» **Source texts of formatted documents**:
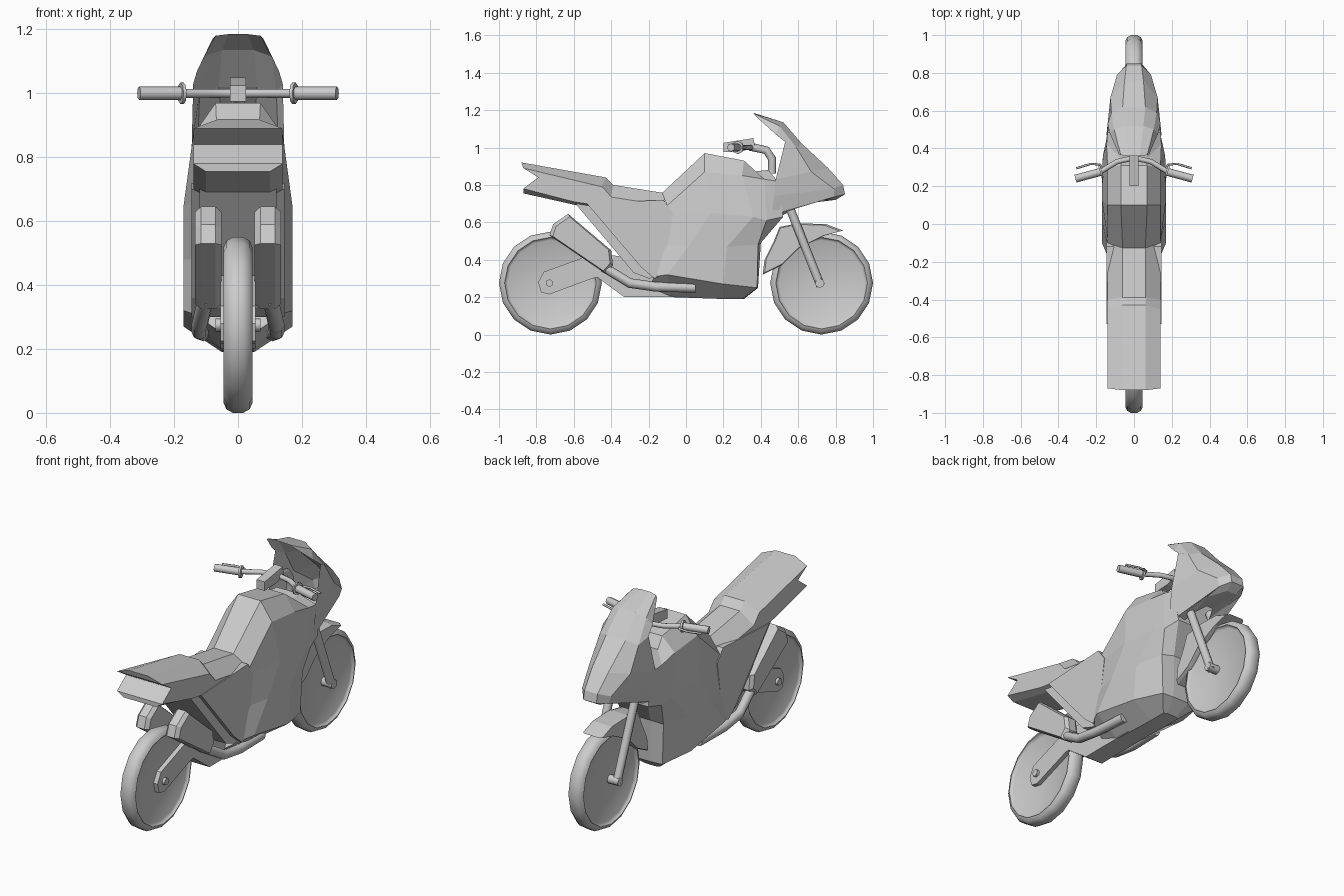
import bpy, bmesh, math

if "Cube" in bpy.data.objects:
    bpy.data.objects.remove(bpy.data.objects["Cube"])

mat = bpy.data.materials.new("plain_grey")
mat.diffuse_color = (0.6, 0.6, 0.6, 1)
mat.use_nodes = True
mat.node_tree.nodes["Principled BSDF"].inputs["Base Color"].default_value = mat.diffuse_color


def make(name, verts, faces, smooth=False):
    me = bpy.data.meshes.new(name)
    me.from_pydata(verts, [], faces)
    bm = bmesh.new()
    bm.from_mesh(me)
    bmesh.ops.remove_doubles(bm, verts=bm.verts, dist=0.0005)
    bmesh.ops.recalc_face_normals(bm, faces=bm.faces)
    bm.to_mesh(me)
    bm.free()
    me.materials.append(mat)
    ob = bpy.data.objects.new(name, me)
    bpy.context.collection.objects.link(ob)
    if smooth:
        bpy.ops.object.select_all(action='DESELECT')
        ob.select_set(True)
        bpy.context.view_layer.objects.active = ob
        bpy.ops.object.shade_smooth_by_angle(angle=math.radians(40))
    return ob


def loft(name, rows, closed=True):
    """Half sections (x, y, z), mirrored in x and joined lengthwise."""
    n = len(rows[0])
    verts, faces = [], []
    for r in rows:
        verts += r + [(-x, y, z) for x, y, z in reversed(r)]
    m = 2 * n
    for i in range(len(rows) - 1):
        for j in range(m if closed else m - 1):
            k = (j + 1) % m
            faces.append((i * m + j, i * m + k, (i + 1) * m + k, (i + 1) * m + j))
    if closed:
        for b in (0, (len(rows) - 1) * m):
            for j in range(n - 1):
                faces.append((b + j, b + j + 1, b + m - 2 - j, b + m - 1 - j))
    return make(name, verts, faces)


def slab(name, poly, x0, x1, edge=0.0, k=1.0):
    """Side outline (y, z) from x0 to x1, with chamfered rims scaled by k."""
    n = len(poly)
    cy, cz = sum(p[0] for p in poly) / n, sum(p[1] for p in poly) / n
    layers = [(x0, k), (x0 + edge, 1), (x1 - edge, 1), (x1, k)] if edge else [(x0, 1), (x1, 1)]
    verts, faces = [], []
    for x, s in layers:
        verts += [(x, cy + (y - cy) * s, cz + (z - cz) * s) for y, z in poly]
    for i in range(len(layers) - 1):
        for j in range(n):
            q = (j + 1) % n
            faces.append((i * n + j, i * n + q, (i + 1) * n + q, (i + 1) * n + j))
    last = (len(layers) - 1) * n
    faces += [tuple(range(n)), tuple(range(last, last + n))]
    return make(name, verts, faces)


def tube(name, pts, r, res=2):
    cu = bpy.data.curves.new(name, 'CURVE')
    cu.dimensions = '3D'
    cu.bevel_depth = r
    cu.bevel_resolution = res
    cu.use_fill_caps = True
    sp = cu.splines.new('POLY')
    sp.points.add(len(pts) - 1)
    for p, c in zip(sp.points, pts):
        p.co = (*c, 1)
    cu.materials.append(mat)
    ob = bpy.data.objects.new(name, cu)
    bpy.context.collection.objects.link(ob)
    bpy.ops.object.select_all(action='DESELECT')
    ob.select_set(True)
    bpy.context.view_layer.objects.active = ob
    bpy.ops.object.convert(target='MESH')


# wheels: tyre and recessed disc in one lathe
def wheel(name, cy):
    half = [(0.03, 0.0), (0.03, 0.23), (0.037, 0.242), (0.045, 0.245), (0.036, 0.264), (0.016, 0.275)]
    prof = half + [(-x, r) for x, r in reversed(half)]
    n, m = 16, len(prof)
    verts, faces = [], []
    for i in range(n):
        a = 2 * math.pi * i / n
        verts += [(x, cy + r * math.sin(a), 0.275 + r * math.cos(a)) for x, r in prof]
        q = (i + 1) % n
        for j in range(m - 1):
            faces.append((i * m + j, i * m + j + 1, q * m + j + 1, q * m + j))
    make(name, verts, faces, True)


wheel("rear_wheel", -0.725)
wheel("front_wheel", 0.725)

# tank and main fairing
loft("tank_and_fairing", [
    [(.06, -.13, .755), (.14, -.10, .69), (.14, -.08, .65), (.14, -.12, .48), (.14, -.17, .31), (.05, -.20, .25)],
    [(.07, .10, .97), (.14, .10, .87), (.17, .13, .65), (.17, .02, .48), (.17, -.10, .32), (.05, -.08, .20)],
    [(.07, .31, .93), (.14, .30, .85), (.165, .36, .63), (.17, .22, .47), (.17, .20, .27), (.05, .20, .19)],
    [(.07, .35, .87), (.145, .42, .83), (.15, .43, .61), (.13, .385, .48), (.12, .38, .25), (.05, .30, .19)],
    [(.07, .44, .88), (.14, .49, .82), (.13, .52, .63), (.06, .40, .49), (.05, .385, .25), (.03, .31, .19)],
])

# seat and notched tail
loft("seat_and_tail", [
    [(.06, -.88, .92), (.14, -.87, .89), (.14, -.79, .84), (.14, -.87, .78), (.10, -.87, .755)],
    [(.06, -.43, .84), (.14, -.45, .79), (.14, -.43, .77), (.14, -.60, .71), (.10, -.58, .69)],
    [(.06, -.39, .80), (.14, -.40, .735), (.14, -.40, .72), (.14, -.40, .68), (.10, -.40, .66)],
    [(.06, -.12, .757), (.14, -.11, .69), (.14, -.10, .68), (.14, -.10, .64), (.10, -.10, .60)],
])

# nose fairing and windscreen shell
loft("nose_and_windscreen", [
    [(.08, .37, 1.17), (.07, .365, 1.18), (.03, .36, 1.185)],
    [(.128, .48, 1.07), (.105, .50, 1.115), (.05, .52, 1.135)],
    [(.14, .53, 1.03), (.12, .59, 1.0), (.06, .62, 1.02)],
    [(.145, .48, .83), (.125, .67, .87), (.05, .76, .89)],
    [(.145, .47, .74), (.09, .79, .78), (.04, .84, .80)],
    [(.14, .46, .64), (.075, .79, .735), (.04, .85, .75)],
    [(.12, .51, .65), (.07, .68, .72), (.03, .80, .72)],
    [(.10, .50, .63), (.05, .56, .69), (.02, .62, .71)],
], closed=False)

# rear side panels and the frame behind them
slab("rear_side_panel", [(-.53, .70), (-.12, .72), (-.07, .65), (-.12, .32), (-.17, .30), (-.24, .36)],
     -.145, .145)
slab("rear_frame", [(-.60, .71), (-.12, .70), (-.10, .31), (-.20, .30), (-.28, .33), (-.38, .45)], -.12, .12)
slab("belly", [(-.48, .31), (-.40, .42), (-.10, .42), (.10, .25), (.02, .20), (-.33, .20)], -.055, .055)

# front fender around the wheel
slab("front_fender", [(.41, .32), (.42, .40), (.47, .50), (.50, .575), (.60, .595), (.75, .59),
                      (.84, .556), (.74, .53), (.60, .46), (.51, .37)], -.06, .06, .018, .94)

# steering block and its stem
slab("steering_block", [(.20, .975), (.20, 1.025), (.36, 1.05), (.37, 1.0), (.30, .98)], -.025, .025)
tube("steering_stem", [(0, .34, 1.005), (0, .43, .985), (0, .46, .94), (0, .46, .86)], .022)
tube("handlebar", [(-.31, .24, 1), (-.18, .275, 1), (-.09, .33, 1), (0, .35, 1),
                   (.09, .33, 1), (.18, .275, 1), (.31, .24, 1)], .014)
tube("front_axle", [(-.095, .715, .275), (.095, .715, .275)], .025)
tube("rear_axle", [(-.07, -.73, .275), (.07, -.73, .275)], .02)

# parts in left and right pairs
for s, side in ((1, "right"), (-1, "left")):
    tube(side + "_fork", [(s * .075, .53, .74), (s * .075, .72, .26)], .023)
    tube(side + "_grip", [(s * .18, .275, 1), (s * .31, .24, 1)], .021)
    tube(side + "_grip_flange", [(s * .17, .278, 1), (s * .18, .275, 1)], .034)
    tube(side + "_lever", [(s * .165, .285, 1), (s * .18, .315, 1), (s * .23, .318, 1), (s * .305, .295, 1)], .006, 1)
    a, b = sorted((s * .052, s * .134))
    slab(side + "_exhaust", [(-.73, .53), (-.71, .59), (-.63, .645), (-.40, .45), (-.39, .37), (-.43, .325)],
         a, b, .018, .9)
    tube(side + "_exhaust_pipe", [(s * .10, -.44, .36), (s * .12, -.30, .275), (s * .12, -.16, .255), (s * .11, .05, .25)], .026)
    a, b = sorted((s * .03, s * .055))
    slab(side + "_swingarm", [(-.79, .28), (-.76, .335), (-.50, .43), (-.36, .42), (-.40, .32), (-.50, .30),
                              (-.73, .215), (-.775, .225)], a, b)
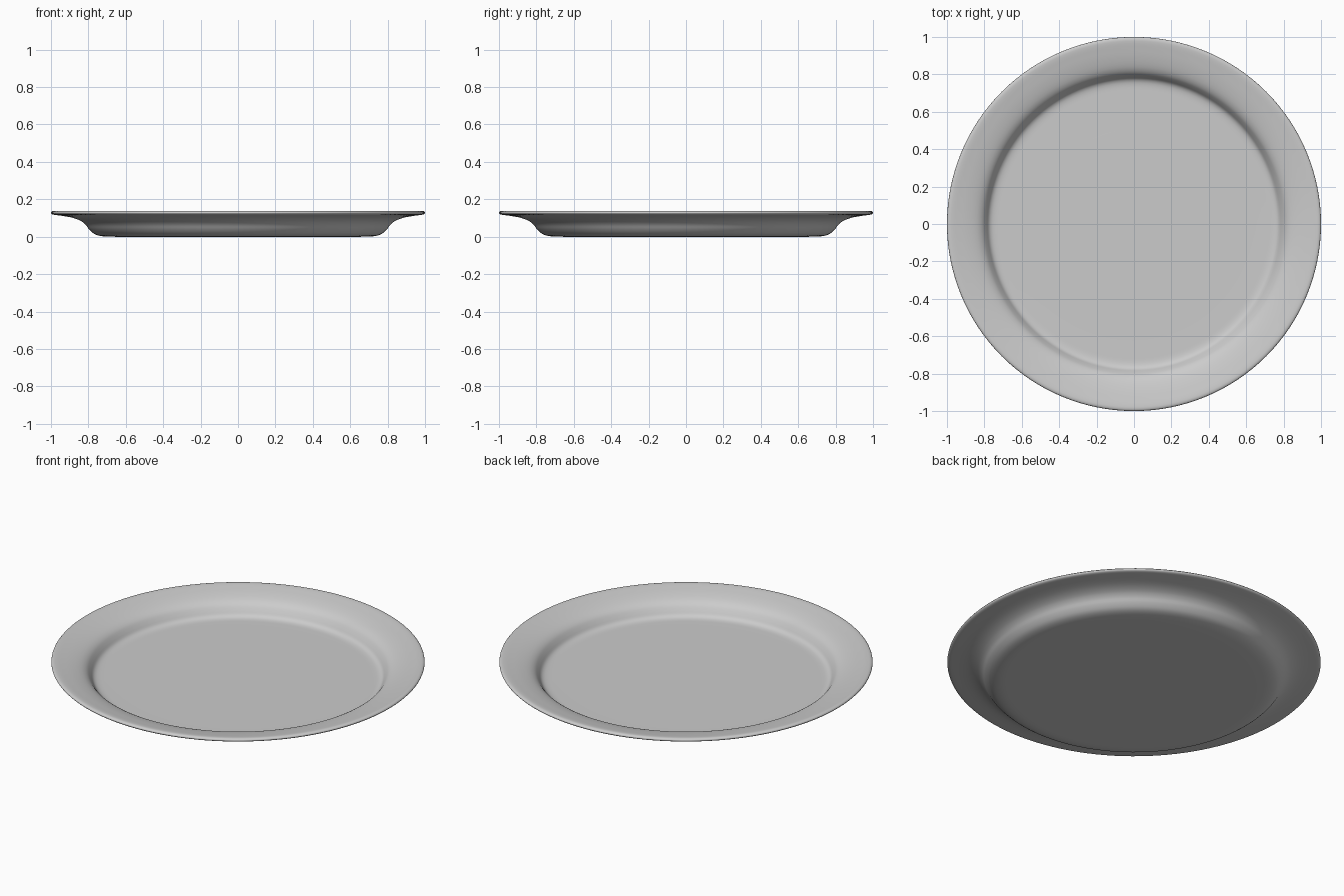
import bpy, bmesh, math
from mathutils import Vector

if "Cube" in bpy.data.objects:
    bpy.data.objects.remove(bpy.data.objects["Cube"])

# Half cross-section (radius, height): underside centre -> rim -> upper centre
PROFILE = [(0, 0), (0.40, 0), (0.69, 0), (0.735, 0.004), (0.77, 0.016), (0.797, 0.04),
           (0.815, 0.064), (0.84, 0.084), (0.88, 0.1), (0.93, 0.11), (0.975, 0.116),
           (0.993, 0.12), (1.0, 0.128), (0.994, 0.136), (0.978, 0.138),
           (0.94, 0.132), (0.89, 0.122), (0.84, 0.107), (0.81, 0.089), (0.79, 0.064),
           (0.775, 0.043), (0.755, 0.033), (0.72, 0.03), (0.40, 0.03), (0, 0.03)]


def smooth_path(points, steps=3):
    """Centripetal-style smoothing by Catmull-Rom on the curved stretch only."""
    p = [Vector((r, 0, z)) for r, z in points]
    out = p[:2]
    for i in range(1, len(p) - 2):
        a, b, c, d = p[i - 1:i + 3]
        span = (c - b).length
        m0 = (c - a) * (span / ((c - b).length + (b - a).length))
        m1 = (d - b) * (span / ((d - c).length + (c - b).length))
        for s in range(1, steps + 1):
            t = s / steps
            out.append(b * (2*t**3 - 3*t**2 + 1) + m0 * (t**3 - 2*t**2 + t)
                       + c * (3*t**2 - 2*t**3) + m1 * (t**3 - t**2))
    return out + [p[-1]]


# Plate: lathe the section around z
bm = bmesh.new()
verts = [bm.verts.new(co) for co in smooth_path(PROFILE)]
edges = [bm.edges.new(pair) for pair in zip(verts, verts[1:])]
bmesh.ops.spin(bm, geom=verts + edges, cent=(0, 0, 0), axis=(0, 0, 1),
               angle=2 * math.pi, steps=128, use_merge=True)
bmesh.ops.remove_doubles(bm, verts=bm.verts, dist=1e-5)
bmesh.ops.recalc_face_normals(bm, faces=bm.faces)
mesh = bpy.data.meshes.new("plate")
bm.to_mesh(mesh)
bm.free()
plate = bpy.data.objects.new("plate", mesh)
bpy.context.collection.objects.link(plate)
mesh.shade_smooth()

» **How to complete this task**:
Which lines above contain the word "bmesh"? Show each of them.

» **Reply**:
import bpy, bmesh, math
    bm = bmesh.new()
    bmesh.ops.remove_doubles(bm, verts=bm.verts, dist=0.0005)
    bmesh.ops.recalc_face_normals(bm, faces=bm.faces)
import bpy, bmesh, math
bm = bmesh.new()
bmesh.ops.spin(bm, geom=verts + edges, cent=(0, 0, 0), axis=(0, 0, 1),
bmesh.ops.remove_doubles(bm, verts=bm.verts, dist=1e-5)
bmesh.ops.recalc_face_normals(bm, faces=bm.faces)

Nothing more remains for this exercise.